The process begins by navigating the iPhone's Safari browser to the parkingticket.com Web site where users will find a means to fight a parking ticket; whether the ticket was issued in New York City, San Francisco, Boston, Philadelphia or Washington, D.C. "Simply register for a free account and choose the city in which the ticket was issued. Enter your ticket and vehicle details then answer a few quick questions. The detailed process takes about 10 minutes, from A-Z. To allow easy entry of your ticket, a look-alike parking ticket is displayed - for your specific city -- with interactive functionality.
Parkingticket.com suggests the recipient snap lots of photos including: the actual sign, a full perspective of the entire street showing all the signs and the actual street address of where the ticket was issued. "Multiple photos' can help you win the case," says parkingticket.com.
To have parkingticket.com prepare a guaranteed dismissal request letter customers post 50 percent of the fine amount at the onset of the process. If parkingticket.com is successful in assisting in getting the ticket dismissed, then the upfront deposit is retained by parkingticket.com. If, after a hearing, the parking ticket fine is reduced, rather then dismissed, parkingticket.com retains half of the amount saved and refunds the balance. After the hearings take place, if parkingticket.com is unsuccessful in getting the ticket dismissed or reduced they will not only refund the posted payment, but also pay the user an additional $10.00. So, now, iPhone users will get paid to fight their tickets if they are not dismissed or reduced.
This Digital Communities white paper highlights discussions with IT officials in four counties that have adopted shared services models. Our aim was to learn about the obstacles these governments have faced when it comes to shared services and what it takes to overcome those roadblocks. We also spoke with several members of the IT industry who have thought long and hard about these issues.
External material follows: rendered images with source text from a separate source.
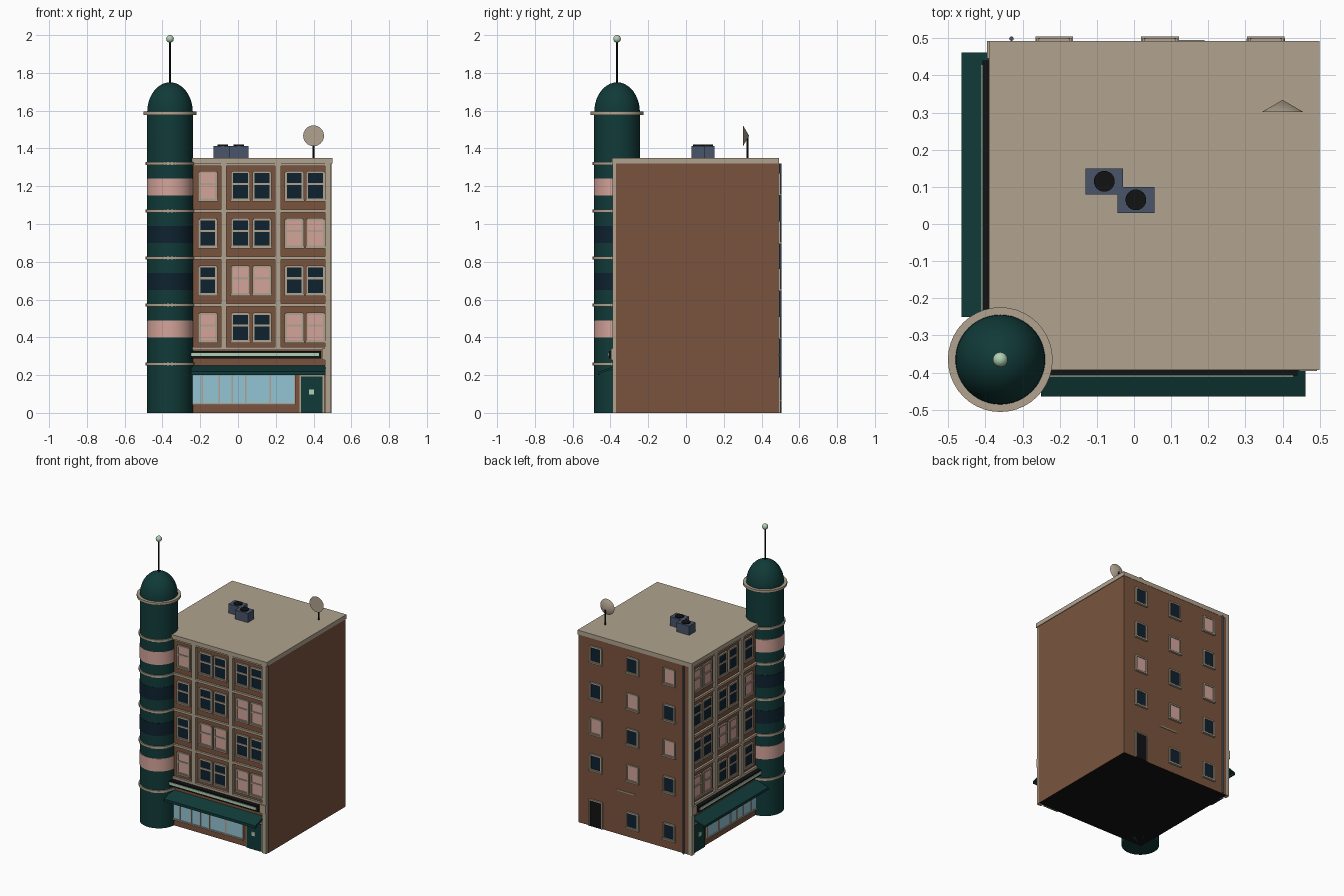
import bpy, bmesh, math
from mathutils import Vector

cube = bpy.data.objects.get("Cube")
if cube:
    bpy.data.objects.remove(cube)


def material(name, rgb):
    m = bpy.data.materials.new(name)
    m.use_nodes = True
    lin = [((c / 255 + 0.055) / 1.055) ** 2.4 if c > 10 else c / 3295 for c in rgb] + [1]
    m.diffuse_color = lin
    m.node_tree.nodes["Principled BSDF"].inputs["Base Color"].default_value = lin
    return m


BRICK = material("brick brown", (122, 84, 62))
TAN = material("stone tan", (177, 163, 143))
TEAL = material("dark teal", (16, 58, 56))
NAVY = material("night glass", (14, 34, 48))
PINK = material("lit pink glass", (212, 164, 154))
BLUE = material("shop glass blue", (146, 196, 212))
MINT = material("pale green", (176, 208, 180))
SLATE = material("slate blue", (72, 85, 106))
BLACK = material("near black", (18, 18, 20))

parts = {}


def box(name, mat, lo, hi):
    """Queue a box; boxes sharing a name and material form one object."""
    parts.setdefault((name, mat), []).append((Vector(lo), Vector(hi)))


def finish(name, bm, mats):
    mesh = bpy.data.meshes.new(name)
    bmesh.ops.recalc_face_normals(bm, faces=bm.faces[:])
    bm.to_mesh(mesh)
    bm.free()
    for m in mats:
        mesh.materials.append(m)
    ob = bpy.data.objects.new(name, mesh)
    bpy.context.collection.objects.link(ob)
    return ob


def lathe(name, mat, profile, at, tilt=0.0, steps=40):
    """Spin a radius/height profile about the vertical axis."""
    bm = bmesh.new()
    vs = [bm.verts.new((r, 0, z)) for r, z in profile]
    es = [bm.edges.new(p) for p in zip(vs, vs[1:])]
    bmesh.ops.spin(bm, geom=vs + es, cent=(0, 0, 0), axis=(0, 0, 1),
                   angle=math.tau, steps=steps)
    bmesh.ops.remove_doubles(bm, verts=bm.verts[:], dist=0.0001)
    ob = finish(name, bm, [mat])
    ob.location = at
    ob.rotation_euler.x = tilt
    bpy.ops.object.select_all(action='DESELECT')
    bpy.context.view_layer.objects.active = ob
    ob.select_set(True)
    bpy.ops.object.shade_smooth_by_angle(angle=math.radians(35))
    return ob


def rod(name, mat, r, z0, z1, x, y, steps=40):
    return lathe(name, mat, [(0, z0), (r, z0), (r, z1), (0, z1)], (x, y, 0), steps=steps)


# Street facades: u runs along the wall, d is the distance out of it
WALL = -0.37


def facade(side, name, mat, u, d, z):
    a, b = WALL - d[1], WALL - d[0]
    if side == "front":
        box(side + "_" + name, mat, (u[0], a, z[0]), (u[1], b, z[1]))
    else:
        box(side + "_" + name, mat, (a, u[0], z[0]), (b, u[1], z[1]))


def window(put, u, z, w, h, glass, t=0.011, bar=None):
    """Pane, four frame bars, sill and an optional cross bar."""
    put("lit_panes" if glass is PINK else "dark_panes", glass,
        (u - w / 2, u + w / 2), (-0.005, 0.004), (z, z + h))
    for s in (-1, 1):
        c = u + s * w / 2
        put("window_frames", TAN, (c - t / 2, c + t / 2), (-0.005, 0.011), (z, z + h))
    for c in [z, z + h] + ([z + bar * h] if bar else []):
        put("window_frames", TAN, (u - w / 2, u + w / 2), (-0.005, 0.010), (c - t / 2, c + t / 2))
    put("window_sills", TAN, (u - w / 2 - 0.008, u + w / 2 + 0.008), (-0.005, 0.015), (z - 0.010, z))


BAYS = [(-0.16,), (0.013, 0.127), (0.298, 0.41)]
FLOORS = [0.38, 0.63, 0.88, 1.13]
LIT = {"front": {(0, 0), (0, 2), (1, 1), (2, 2), (3, 0)},
       "left": {(0, 2), (1, 1), (2, 0), (3, 2)}}
START = -0.25

for side in ("front", "left"):
    def put(name, mat, u, d, z, side=side):
        facade(side, name, mat, u, d, z)

    # Upper windows
    for f, z in enumerate(FLOORS):
        for b, bay in enumerate(BAYS):
            for u in bay:
                window(put, u, z, 0.09, 0.145, PINK if (f, b) in LIT[side] else NAVY, bar=0.57)

    # Pilasters, floor bands and corner pier
    for u in (-0.076, 0.212):
        put("pilasters", TAN, (u - 0.015, u + 0.015), (-0.01, 0.016), (0.34, 1.32))
    for z in (0.34, 0.57, 0.82, 1.07, 1.315):
        put("floor_bands", TAN, (START, 0.47), (-0.01, 0.014), (z - 0.008, z + 0.008))
    put("corner_pier", TAN, (0.46, 0.492), (-0.005, 0.02), (0, 1.32))
    put("pier_block", TAN, (0.445, 0.492), (-0.005, 0.026), (0.28, 0.34))

    # Blank shop sign
    put("sign_board", BLACK, (START, 0.44), (0, 0.038), (0.288, 0.328))
    put("sign_strip", MINT, (START, 0.43), (0.03, 0.042), (0.3, 0.318))

    # Shop window and door
    put("shop_glass", BLUE, (START, 0.3), (-0.005, 0.005), (0.05, 0.205))
    for u in (-0.19, -0.1, -0.03, 0.04, 0.17, 0.3):
        put("shop_mullions", TAN, (u - 0.004, u + 0.004), (0, 0.009), (0.05, 0.205))
    put("shop_sill", TAN, (START, 0.304), (0, 0.012), (0.043, 0.052))
    put("door_frame", TAN, (0.325, 0.455), (-0.005, 0.005), (0, 0.2))
    put("door", TEAL, (0.333, 0.447), (0, 0.01), (0, 0.192))
    put("door_light", MINT, (0.375, 0.403), (0.005, 0.014), (0.097, 0.125))

    # Sloped awning: a section extruded along the wall
    bm = bmesh.new()
    section = [(0, 0.25), (0.095, 0.218), (0.095, 0.2), (0.085, 0.2), (0.085, 0.212), (0, 0.235)]
    pts = [(START, WALL - d, z) if side == "front" else (WALL - d, START, z) for d, z in section]
    face = bm.faces.new([bm.verts.new(p) for p in pts])
    ext = bmesh.ops.extrude_face_region(bm, geom=[face])["geom"]
    run = 0.462 - START
    bmesh.ops.translate(bm, vec=(run, 0, 0) if side == "front" else (0, run, 0),
                        verts=[v for v in ext if isinstance(v, bmesh.types.BMVert)])
    finish(side + "_awning", bm, [TEAL])


# Back wall windows and service door
def back(name, mat, u, d, z):
    box("back_" + name, mat, (u[0], 0.49 + d[0], z[0]), (u[1], 0.49 + d[1], z[1]))


BACK_LIT = {(0.355, 2), (0.07, 1), (0.07, 3), (-0.215, 2), (-0.215, 4)}
for u in (0.355, 0.07, -0.215):
    for row, z in enumerate((0.07, 0.4, 0.655, 0.905, 1.16)):
        if row == 0 and u > 0.3:
            back("door", BLACK, (u - 0.045, u + 0.045), (-0.005, 0.005), (0, 0.185))
            for s in (-1, 1):
                back("door_frame", TAN, (u + s * 0.048 - 0.004, u + s * 0.048 + 0.004), (0, 0.01), (0, 0.19))
            back("door_frame", TAN, (u - 0.05, u + 0.05), (0, 0.01), (0.182, 0.19))
            continue
        window(back, u, z, 0.085, 0.105, PINK if (u, row) in BACK_LIT else NAVY, t=0.01)
back("trim_strip", TAN, (0.055, 0.19), (0, 0.005), (0.305, 0.313))

# Roof slab and cooling units
box("roof_slab", TAN, (-0.39, -0.393, 1.32), (0.499, 0.492, 1.35))
for x, y in ((-0.08, 0.115), (0.005, 0.065)):
    box("cooling_units", SLATE, (x - 0.05, y - 0.035, 1.35), (x + 0.05, y + 0.035, 1.414))
    rod("cooling_fan", BLACK, 0.028, 1.41, 1.42, x, y, 24)

# Turn the queued boxes into objects
for (name, mat), boxes in parts.items():
    bm = bmesh.new()
    for lo, hi in boxes:
        vs = bmesh.ops.create_cube(bm, size=1)["verts"]
        bmesh.ops.scale(bm, vec=hi - lo, verts=vs)
        bmesh.ops.translate(bm, vec=(lo + hi) / 2, verts=vs)
    finish(name, bm, [mat])

# Brick body with a dark underside
bm = bmesh.new()
bmesh.ops.create_cube(bm, size=1)
bmesh.ops.scale(bm, vec=(0.865, 0.86, 1.33), verts=bm.verts[:])
bmesh.ops.translate(bm, vec=(0.0625, 0.06, 0.665), verts=bm.verts[:])
bm.normal_update()
for f in bm.faces:
    f.material_index = 1 if f.normal.z < -0.5 else 0
finish("brick_body", bm, [BRICK, BLACK])

# Round corner tower with dome, rings and window bands
TX, TY = -0.36, -0.365
dome = [(0.121 * math.cos(a), 1.59 + 0.16 * math.sin(a))
        for a in (i * math.pi / 20 for i in range(10))]
lathe("tower", TEAL, [(0, 0), (0.121, 0)] + dome + [(0, 1.75)], (TX, TY, 0), steps=48)
for z in (0.26, 0.57, 0.82, 1.07, 1.32):
    rod("tower_ring", TAN, 0.129, z - 0.008, z + 0.008, TX, TY)
rod("tower_crown_ring", TAN, 0.141, 1.578, 1.595, TX, TY)
for z, mat in zip((0.4, 0.65, 0.9, 1.15), (PINK, NAVY, NAVY, PINK)):
    rod("tower_window_band", mat, 0.123, z, z + 0.09, TX, TY, 48)
rod("tower_mast", BLACK, 0.005, 1.74, 1.97, TX, TY, 12)
ball = [(0.02 * math.sin(i * math.pi / 12), -0.02 * math.cos(i * math.pi / 12)) for i in range(13)]
lathe("mast_ball", MINT, ball, (TX, TY, 1.98), steps=24)

# Rooftop dish on a post, and the drain pipe
lathe("dish", TAN, [(0, 0), (0.055, 0), (0, 0.032)], (0.4, 0.302, 1.467), tilt=-math.pi / 2, steps=32)
rod("dish_post", BLACK, 0.005, 1.34, 1.467, 0.4, 0.325, 12)
rod("drain_pipe", SLATE, 0.006, 0, 1.32, -0.33, 0.499, 12)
The paper offers some best practices for shared government-to-government services, but also points out challenges that government and industry still must overcome before this model gains widespread adoption.